SWBAT identify fractions on number lines.
Lesson Plan
Materials Needed: DN Worksheet, white board, dry erase markers, pencils, fraction models from previous lesson, magnetic tape, number line, and IND Worksheet
Vocabulary: whole (or ONE or unit), denominator, and numerator.
……….
Do Now (2 3 min): One the board the teacher has 2 circles; 1 circle is divided into 6 parts with 5 part shaded. The other circle is divided into 4 parts with 3 parts shaded. The students are asked to complete the DN Worksheet from the graphics on the board.
Opening (2 3 min): Teacher quickly reviews answers to the Do Now and then states the objective, “Yesterday, we matched model fractions to numerical fractions. Today, we going to look at fractions on number lines. By the end of this lesson, you will be identify fractions on number lines.”
Direct Instruction (10 min): Teacher begins by reviewing the vocabulary needed for to understand fractions.
• A fraction is always a fraction of something – for example, ½ of an orange, 2/3 of a rectangular region, 3/5 of a mile, ¼ of the marbles in a bag. We refer to this “something” as the whole, or ONE; for measures and counts it is considered the unit.
• The number below the fraction bar is called the denominator of the fraction. The denominator names the number of equal parts into which the whole is divided.
• The number above the fraction bar is called the numerator of the fraction. The numerator names the number of parts under consideration.
The teacher then puts the fraction models, cut out in yesterday’s lesson, in random order (use magnetic tape). The teacher then explains points to the number line and asks the student what they know about the number line. The teacher then makes a list:
 the numbers go in order
 there are many numbers on it
 it helps me understand numbers.
 it starts at zero
Then the teacher says, “Well today we are going to put our fractions on a number line. Who can guess how my fraction models should be organized to go on a number line? [smallest to biggest] Yes! That is correct, right now I don’t even have to think about the fraction number. I just have to organize them from biggest to smallest. Can someone come up here to help me do that?” The teacher takes a student volunteer to complete the task. The teacher then writes the fraction numbers underneath each of the ordered fraction models.
The teacher continues, “Ok now I am set! I have ordered my fraction models; I have matched them to the numerical fraction, now I need to draw my number line and I have my fractions on a number line.” The teacher then draws a number line with arrows at each end. The teacher continues, “You have all done a great job. Watch as I put the following fractions on a number line. Then you will practice some together.” The teacher writes: ¾, ¼, 2/4, and 4/4 on the board and then models how to put each on a number line.
Guided Practice (10 min): The students are given the GP Worksheet to work together on in small groups. The teacher should circulate to ensure understanding.
Independent (10 min): The teacher then calls the students attention toward him/her before beginning IND Work. The students are handed IND Worksheet.
Closing (23 min): Teacher calls the attention of the students back toward the front of the class to quickly review the answers to the Independent Practice worksheet/ ask what we learned about.
Lesson Resources
IND Fractions on Numberline Classwork 
9,340
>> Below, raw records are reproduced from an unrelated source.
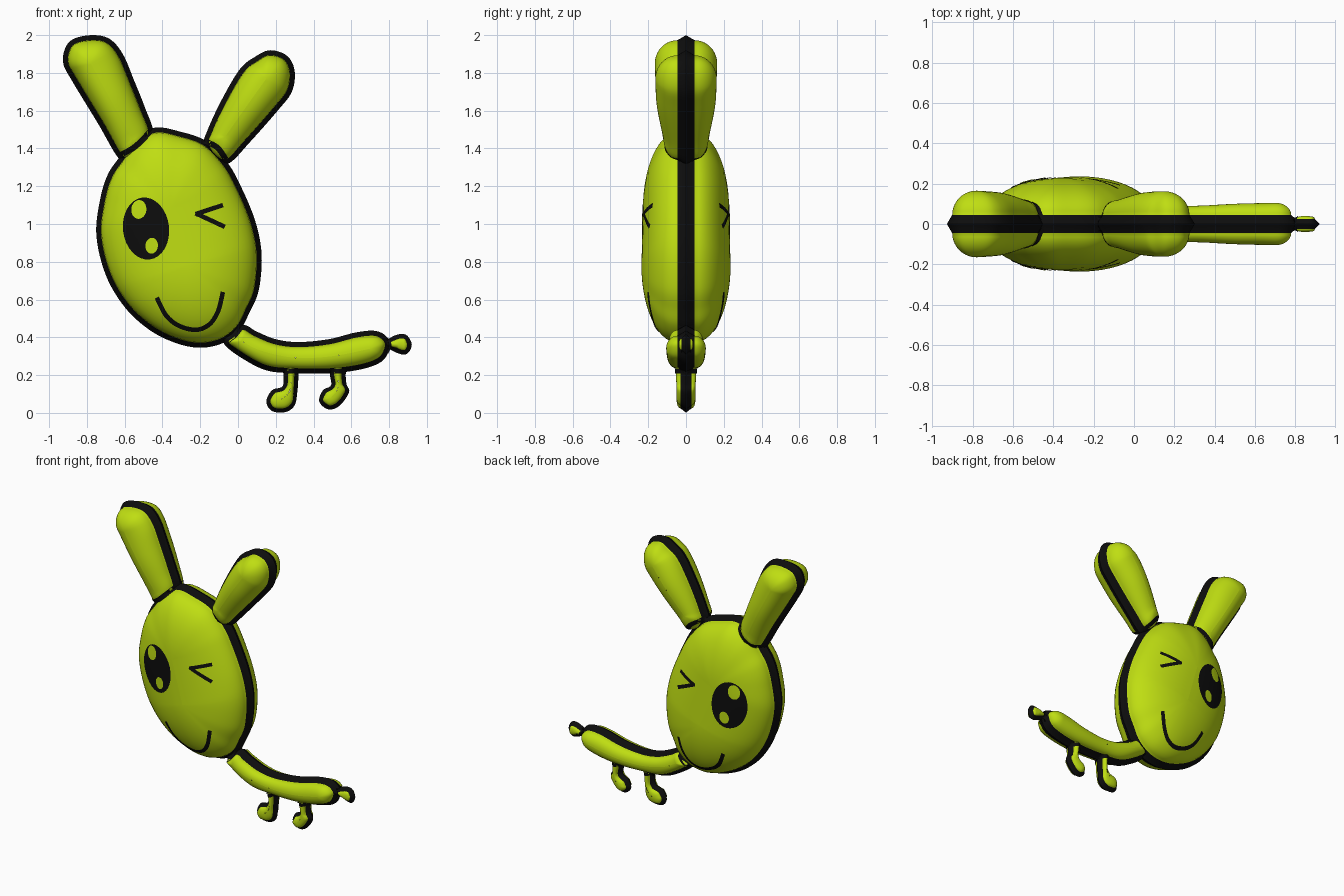
import bpy, math
from mathutils import Vector
from mathutils.geometry import intersect_point_line
from mathutils.bvhtree import BVHTree
import bmesh

if "Cube" in bpy.data.objects:
    bpy.data.objects.remove(bpy.data.objects["Cube"])


def material(name, col):
    m = bpy.data.materials.new(name)
    m.diffuse_color = (*col, 1)
    m.use_nodes = True
    m.node_tree.nodes["Principled BSDF"].inputs["Base Color"].default_value = m.diffuse_color
    return m


LIME = material("lime_green", (0.52, 0.73, 0.006))
BLACK = material("ink_black", (0.004, 0.004, 0.004))
all_verts, all_faces = [], []


def smooth(pts, closed, n=6):
    """Catmull-Rom resampling of a list of tuples."""
    p = [Vector(q) for q in pts]
    k, out = len(p), []
    get = (lambda i: p[i % k]) if closed else (lambda i: p[max(0, min(k - 1, i))])
    for i in range(k if closed else k - 1):
        a, b, c, d = get(i - 1), get(i), get(i + 1), get(i + 2)
        for j in range(n):
            t = j / n
            out.append(0.5 * (2 * b + (c - a) * t + (2 * a - 5 * b + 4 * c - d) * t * t
                              + (3 * b - a - 3 * c + d) * t ** 3))
    if not closed:
        out.append(p[-1])
    return out


def nearest(p, spine):
    """Closest spine point to p, with its interpolated depth."""
    best = None
    for a, b in zip(spine, spine[1:]):
        f = intersect_point_line(p.to_3d(), a.xy.to_3d(), b.xy.to_3d())[1]
        q = a.lerp(b, max(0, min(1, f)))
        d = (p - q.xy).length
        if best is None or d < best[0]:
            best = (d, q)
    return best


def finish(name, bm, mats):
    me = bpy.data.meshes.new(name)
    bm.to_mesh(me)
    bm.free()
    for m in mats:
        me.materials.append(m)
    ob = bpy.data.objects.new(name, me)
    bpy.context.collection.objects.link(ob)
    return ob


def inflate(name, outline, spine, rim=0.027, rim_y=0.045, rings=10):
    """Puffy shape: outline in x,z swells to the spine (x, z, depth); black rim."""
    pts = smooth(outline, True)
    sp = smooth(spine, False)
    near = [nearest(p, sp) for p in pts]
    bm = bmesh.new()
    n = len(pts)
    for side in (-1, 1):
        rows = [[bm.verts.new((p.x, 0, p.y)) for p in pts]]
        for r in range(rings + 1):
            th = r / rings * math.pi / 2
            t, h = 1 - math.cos(th), math.sin(th)
            row = []
            for p, (d, q) in zip(pts, near):
                edge = p.lerp(q.xy, min(rim / max(d, 1e-5), 0.6))
                e = edge.lerp(q.xy, t)
                row.append(bm.verts.new((e.x, side * (rim_y + (q.z - rim_y) * h), e.y)))
            rows.append(row)
        for r in range(rings + 1):
            for i in range(n):
                j = (i + 1) % n
                f = bm.faces.new((rows[r][i], rows[r][j], rows[r + 1][j], rows[r + 1][i]))
                f.material_index = 1 if r == 0 else 0
    bmesh.ops.remove_doubles(bm, verts=bm.verts, dist=1e-4)
    bmesh.ops.recalc_face_normals(bm, faces=bm.faces)
    bm.verts.index_update()
    base = len(all_verts)
    all_verts.extend(v.co.copy() for v in bm.verts)
    all_faces.extend([v.index + base for v in f.verts] for f in bm.faces)
    return finish(name, bm, (LIME, BLACK))


# Head
inflate("head", [(-.44, 1.51), (-.31, 1.49), (-.17, 1.44), (-.06, 1.33), (.01, 1.21), (.09, 1.02),
                 (.125, .84), (.11, .65), (.06, .53), (.01, .44), (-.08, .37), (-.2, .345),
                 (-.33, .37), (-.47, .44), (-.6, .56), (-.7, .73), (-.75, .94), (-.73, 1.13),
                 (-.69, 1.26), (-.63, 1.35), (-.55, 1.45)],
        [(-.36, 1.08, .228), (-.27, .78, .236)], rings=14)
# Ears
inflate("left_ear", [(-.63, 1.345), (-.74, 1.53), (-.88, 1.76), (-.925, 1.85), (-.915, 1.93),
                     (-.87, 1.98), (-.77, 2.0), (-.68, 1.98), (-.61, 1.9), (-.55, 1.76),
                     (-.49, 1.61), (-.45, 1.49), (-.48, 1.38), (-.56, 1.33)],
        [(-.78, 1.85, .165), (-.67, 1.65, .155), (-.56, 1.45, .12)])
inflate("right_ear", [(-.18, 1.42), (-.16, 1.5), (-.085, 1.66), (.01, 1.82), (.09, 1.885),
                      (.17, 1.92), (.26, 1.89), (.3, 1.81), (.285, 1.7), (.21, 1.6), (.06, 1.43),
                      (-.05, 1.32), (-.13, 1.34)],
        [(.15, 1.77, .162), (.05, 1.63, .155), (-.07, 1.46, .12)])
# Body and tail
inflate("body", [(-.06, .4), (.025, .465), (.1, .43), (.2, .39), (.32, .375), (.48, .39),
                 (.62, .425), (.72, .435), (.78, .41), (.805, .36), (.77, .28), (.67, .235),
                 (.5, .21), (.3, .21), (.15, .225), (.02, .29), (-.07, .36)],
        [(.02, .38, .09), (.12, .33, .095), (.3, .292, .09), (.5, .3, .1), (.7, .34, .105)])
inflate("tail_tip", [(.775, .365), (.83, .41), (.89, .413), (.92, .36), (.89, .31), (.83, .323)],
        [(.85, .362, .04), (.875, .362, .038)], .024, .025, 6)
# Legs
inflate("front_leg", [(.24, .27), (.32, .27), (.32, .2), (.315, .12), (.3, .04), (.25, .004),
                      (.18, .01), (.15, .06), (.18, .12), (.235, .14), (.242, .2)],
        [(.281, .24, .055), (.277, .12, .05), (.225, .07, .05)], .022, .028, 6)
inflate("back_leg", [(.485, .27), (.57, .27), (.57, .2), (.575, .15), (.588, .11), (.54, .04),
                     (.48, .018), (.43, .06), (.45, .12), (.492, .145), (.487, .2)],
        [(.528, .24, .055), (.528, .13, .05), (.49, .08, .05)], .022, .028, 6)

tree = BVHTree.FromPolygons(all_verts, all_faces)


def paint(name, rows, mat, lift=0.005, closed=False):
    """Thin plate grid in x,z laid onto the surface, on the front and the back."""
    bm = bmesh.new()
    for side in (-1, 1):
        grid = []
        for row in rows:
            line = []
            for x, z in row:
                hit = tree.ray_cast(Vector((x, side * 2, z)), Vector((0, -side, 0)))[0]
                y = abs(hit.y) if hit else 0.02
                line.append(bm.verts.new((x, side * (y + lift), z)))
            grid.append(line)
        for a, b in zip(grid, grid[1:]):
            m = len(a)
            for i in range(m if closed else m - 1):
                j = (i + 1) % m
                f = bm.faces.new((a[i], a[j], b[j], b[i]))
                f.normal_update()
                if f.normal.y * side < 0:
                    f.normal_flip()
    bmesh.ops.remove_doubles(bm, verts=bm.verts, dist=1e-5)
    return finish(name, bm, (mat,))


def stroke(name, pts, width=0.024):
    c = smooth(pts, False, 10)
    rows = [[], [], []]
    for i, p in enumerate(c):
        t = (c[min(i + 1, len(c) - 1)] - c[max(i - 1, 0)]).normalized()
        nrm = Vector((-t.y, t.x)) * width / 2
        for row, s in zip(rows, (-1, 0, 1)):
            row.append(p + nrm * s)
    paint(name, rows, BLACK)


def oval(name, cx, cz, rx, rz, tilt, mat, lift):
    rows = []
    for k in range(7):
        s, row = k / 6, []
        for i in range(32):
            a = i / 32 * math.tau
            u, w = rx * s * math.cos(a), rz * s * math.sin(a)
            row.append((cx + u * math.cos(tilt) - w * math.sin(tilt),
                        cz + u * math.sin(tilt) + w * math.cos(tilt)))
        rows.append(row)
    paint(name, rows, mat, lift, True)


# Face details
oval("open_eye", -.487, .976, .122, .165, .12, BLACK, .004)
oval("eye_shine_upper", -.525, 1.077, .04, .05, -.1, LIME, .008)
oval("eye_shine_lower", -.457, .885, .033, .042, -.1, LIME, .008)
stroke("wink_upper", [(-.08, 1.1), (-.225, 1.052)])
stroke("wink_lower", [(-.225, 1.057), (-.07, .985)])
stroke("smile", [(-.43, .61), (-.38, .515), (-.31, .46), (-.22, .44), (-.15, .47),
                 (-.105, .54), (-.08, .64)])
# Ink lines along the joints
stroke("left_ear_seam", [(-.635, 1.36), (-.545, 1.41), (-.455, 1.5)], .03)
stroke("right_ear_seam", [(-.18, 1.44), (-.11, 1.405), (-.06, 1.335)], .03)
stroke("body_seam", [(-.07, .375), (-.02, .41), (.015, .455)], .03)
stroke("tail_seam", [(.785, .39), (.8, .36), (.785, .32)], .024)
stroke("front_leg_seam", [(.24, .222), (.32, .222)], .026)
stroke("back_leg_seam", [(.485, .222), (.57, .222)], .026)

for ob in bpy.context.collection.objects:
    ob.select_set(True)
    bpy.context.view_layer.objects.active = ob
bpy.ops.object.shade_smooth_by_angle(angle=math.radians(50))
GP Fractions on Numberline Classwork 
6,152

DN Lesson 3 Starter / Do Now 
4,294

Comments
This lesson states that "A fraction is always a fraction of something," which not not accurate. A fraction as a number on a number line has a different meaning from a "fraction of" something. See Standard 3.NF.2. The "interval" (or distance) on the number line between zero and the stated fraction can be thought of as a "fraction of" the interval between zero and one. But, that's different from the fraction as a number (one point on the number line).